IDEAS home Printed from https://ideas.repec.org/p/hit/iirwps/15-14.html
   My bibliography  Save this paper

A Cost Benefit Analysis of AminoIndex Cancer Screening in Japan

Author

Listed:
  • Tamura, Masaoki
  • Imaizumi, Akira
  • Muramatsu, Takahiko
  • Shimba, Nobuhisa

Abstract

This article presents a cost benefit analysis of AminoIndex Cancer Screening (AICS) in Japan. AICS is a new cancer diagnosis method based on profiles of amino acids. The cost benefit analysis is performed on each type of cancer, each sex, and each age class. The results indicate that AICS is cost-beneficial mainly for 50-75 years old for screening of several types of cancer including stomach, lung, and colorectal cancer. AICS is also cost-beneficial for younger female for screening of uterine-ovarian cancer.

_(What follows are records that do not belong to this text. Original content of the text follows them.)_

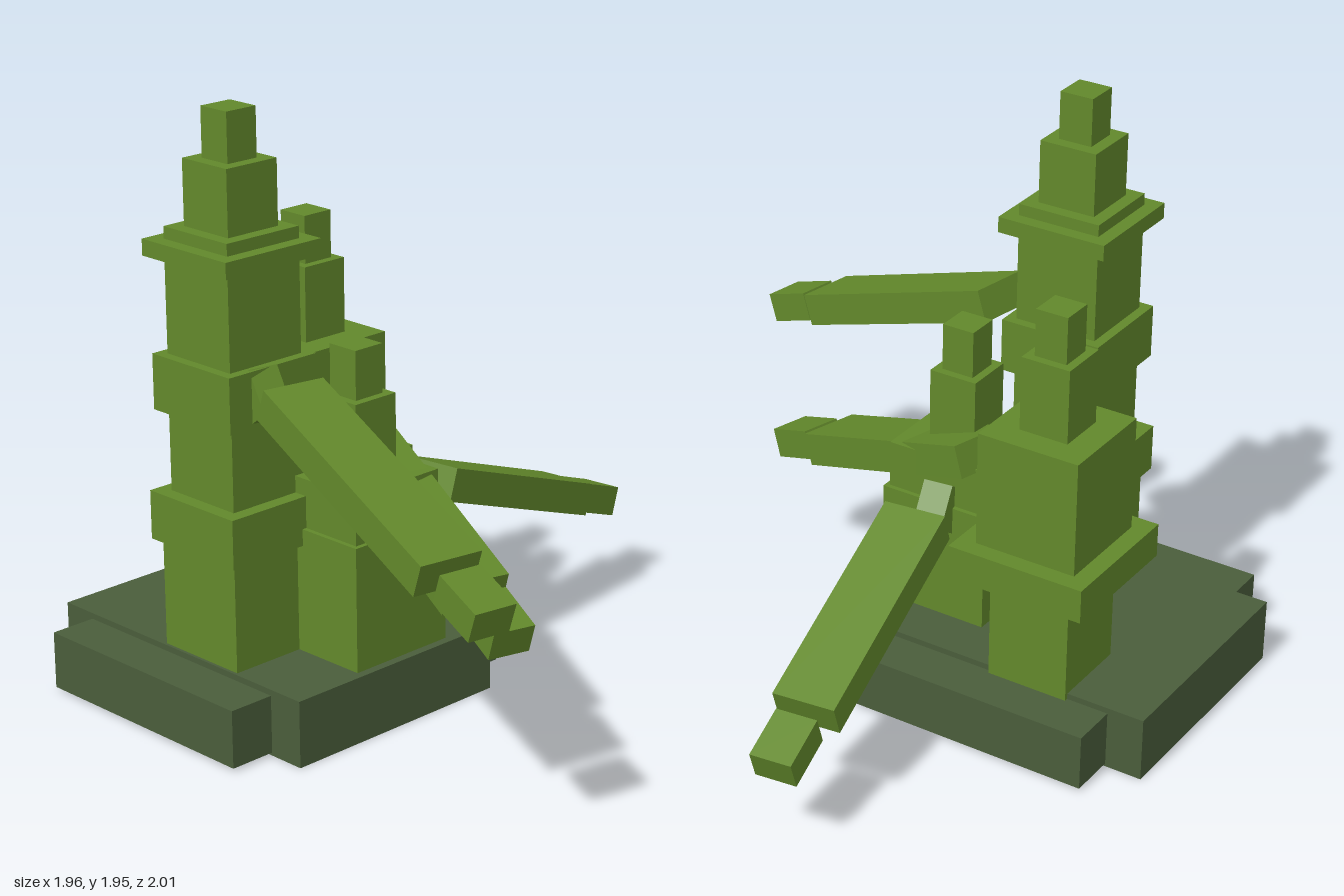
import * as THREE from 'three';

const green = new THREE.MeshStandardMaterial({ color: 0x62882b });
green.name = 'cactus green';
const mossy = new THREE.MeshStandardMaterial({ color: 0x4a5d3b });
mossy.name = 'mossy base green';

const rad = THREE.MathUtils.degToRad;

function box(name, material, w, h, d, x = 0, y = 0, z = 0) {
  const mesh = new THREE.Mesh(new THREE.BoxGeometry(w, h, d), material);
  mesh.name = name;
  mesh.position.set(x, y, z);
  return mesh;
}

// Stacked square tiers: [half width, bottom, top]
function tower(name, x, z, tiers) {
  const group = new THREE.Group();
  group.name = name;
  group.position.set(x, 0, z);
  tiers.forEach(([half, y0, y1], i) =>
    group.add(box(`tier${i + 1}`, green, half * 2, y1 - y0, half * 2, 0, (y0 + y1) / 2, 0)));
  return group;
}

// Sloping limb with a detached tip and a tilted shoulder stub
function arm(name, x, y, z, yaw, length) {
  const group = new THREE.Group();
  group.name = name;
  group.position.set(x, y, z);
  group.rotation.y = rad(yaw);

  const pitch = rad(20);
  const limb = new THREE.Group();
  limb.name = 'limb';
  limb.rotation.x = pitch;
  limb.add(box('limbBar', green, 0.21, 0.11, length));
  limb.add(box('limbTip', green, 0.14, 0.1, 0.18, 0, 0, length / 2 + 0.135));
  group.add(limb);

  const stub = new THREE.Group();
  stub.name = 'shoulder';
  stub.position.set(0, Math.sin(pitch) * length / 2, -Math.cos(pitch) * length / 2 - 0.11);
  stub.rotation.x = rad(-35);
  stub.add(box('shoulderStub', green, 0.1, 0.145, 0.2, 0, 0, -0.1));
  group.add(stub);
  return group;
}

export function createModel() {
  const model = new THREE.Group();
  model.name = 'cactusCluster';

  // Two crossed slabs form the base
  model.add(box('baseSlab', mossy, 0.83, 0.22, 1.115, -0.415, 0.11, -0.443));
  model.add(box('baseWideSlab', mossy, 1.15, 0.19, 0.86, -0.413, 0.105, -0.443));

  // Towers
  model.add(tower('tallTower', -0.653, -0.345, [
    [0.167, 0.2, 0.575], [0.192, 0.575, 0.735], [0.145, 0.735, 1.0], [0.177, 1.0, 1.18],
    [0.144, 1.18, 1.49], [0.191, 1.49, 1.543], [0.144, 1.543, 1.582],
    [0.1, 1.582, 1.793], [0.058, 1.793, 1.952],
  ]));
  model.add(tower('backTower', -0.129, -0.585, [
    [0.142, 0.2, 0.575], [0.239, 0.575, 0.69], [0.177, 0.69, 1.08],
    [0.085, 1.08, 1.33], [0.056, 1.33, 1.488],
  ]));
  model.add(tower('frontTower', -0.367, -0.107, [
    [0.193, 0.2, 0.63], [0.177, 0.63, 0.79], [0.085, 0.79, 1.04], [0.057, 1.04, 1.2],
  ]));

  // One arm per tower
  model.add(arm('tallTowerArm', -0.786, 0.976, 0.373, -10, 0.86));
  model.add(arm('backTowerArm', -0.338, 0.694, 0.111, -15.5, 0.8));
  model.add(arm('frontTowerArm', 0.36, 0.518, -0.196, 97, 0.805));
  return model;
}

Suggested Citation

  • Tamura, Masaoki & Imaizumi, Akira & Muramatsu, Takahiko & Shimba, Nobuhisa, 2015. "A Cost Benefit Analysis of AminoIndex Cancer Screening in Japan," IIR Working Paper 15-14, Institute of Innovation Research, Hitotsubashi University.
  • Handle: RePEc:hit:iirwps:15-14
    as

    Download full text from publisher

    File URL: http://hermes-ir.lib.hit-u.ac.jp/rs/bitstream/10086/27382/1/070iirWP15-14.pdf
    Download Restriction: no

    References listed on IDEAS

    as
    1. Juan Alcácer & Michelle Gittelman, 2006. "Patent Citations as a Measure of Knowledge Flows: The Influence of Examiner Citations," The Review of Economics and Statistics, MIT Press, pages 774-779.
    2. Jaffe, Adam B & Fogarty, Michael S & Banks, Bruce A, 1998. "Evidence from Patents and Patent Citations on the Impact of NASA and Other Federal Labs on Commercial Innovation," Journal of Industrial Economics, Wiley Blackwell, vol. 46(2), pages 183-205, June.
    3. Joshua S. Gans & David H. Hsu & Scott Stern, 2008. "The Impact of Uncertain Intellectual Property Rights on the Market for Ideas: Evidence from Patent Grant Delays," Management Science, INFORMS, pages 982-997.
    4. Adam B. Jaffe & Manuel Trajtenberg & Rebecca Henderson, 1993. "Geographic Localization of Knowledge Spillovers as Evidenced by Patent Citations," The Quarterly Journal of Economics, Oxford University Press, pages 577-598.
    5. Cotropia, Christopher A. & Lemley, Mark A. & Sampat, Bhaven, 2013. "Do applicant patent citations matter?," Research Policy, Elsevier, pages 844-854.
    6. Alcácer, Juan & Gittelman, Michelle & Sampat, Bhaven, 2009. "Applicant and examiner citations in U.S. patents: An overview and analysis," Research Policy, Elsevier, pages 415-427.
    Full references (including those not matched with items on IDEAS)

    More about this item

    NEP fields

    This paper has been announced in the following NEP Reports:

    Statistics

    Access and download statistics

    Corrections

    All material on this site has been provided by the respective publishers and authors. You can help correct errors and omissions. When requesting a correction, please mention this item's handle: RePEc:hit:iirwps:15-14. See general information about how to correct material in RePEc.

    For technical questions regarding this item, or to correct its authors, title, abstract, bibliographic or download information, contact: (Digital Resources Section, Hitotsubashi University Library). General contact details of provider: http://edirc.repec.org/data/iihitjp.html .

    If you have authored this item and are not yet registered with RePEc, we encourage you to do it here. This allows to link your profile to this item. It also allows you to accept potential citations to this item that we are uncertain about.

    We have no references for this item. You can help adding them by using this form .

    If you know of missing items citing this one, you can help us creating those links by adding the relevant references in the same way as above, for each refering item. If you are a registered author of this item, you may also want to check the "citations" tab in your profile, as there may be some citations waiting for confirmation.

    Please note that corrections may take a couple of weeks to filter through the various RePEc services.

    IDEAS is a RePEc service hosted by the Research Division of the Federal Reserve Bank of St. Louis . RePEc uses bibliographic data supplied by the respective publishers.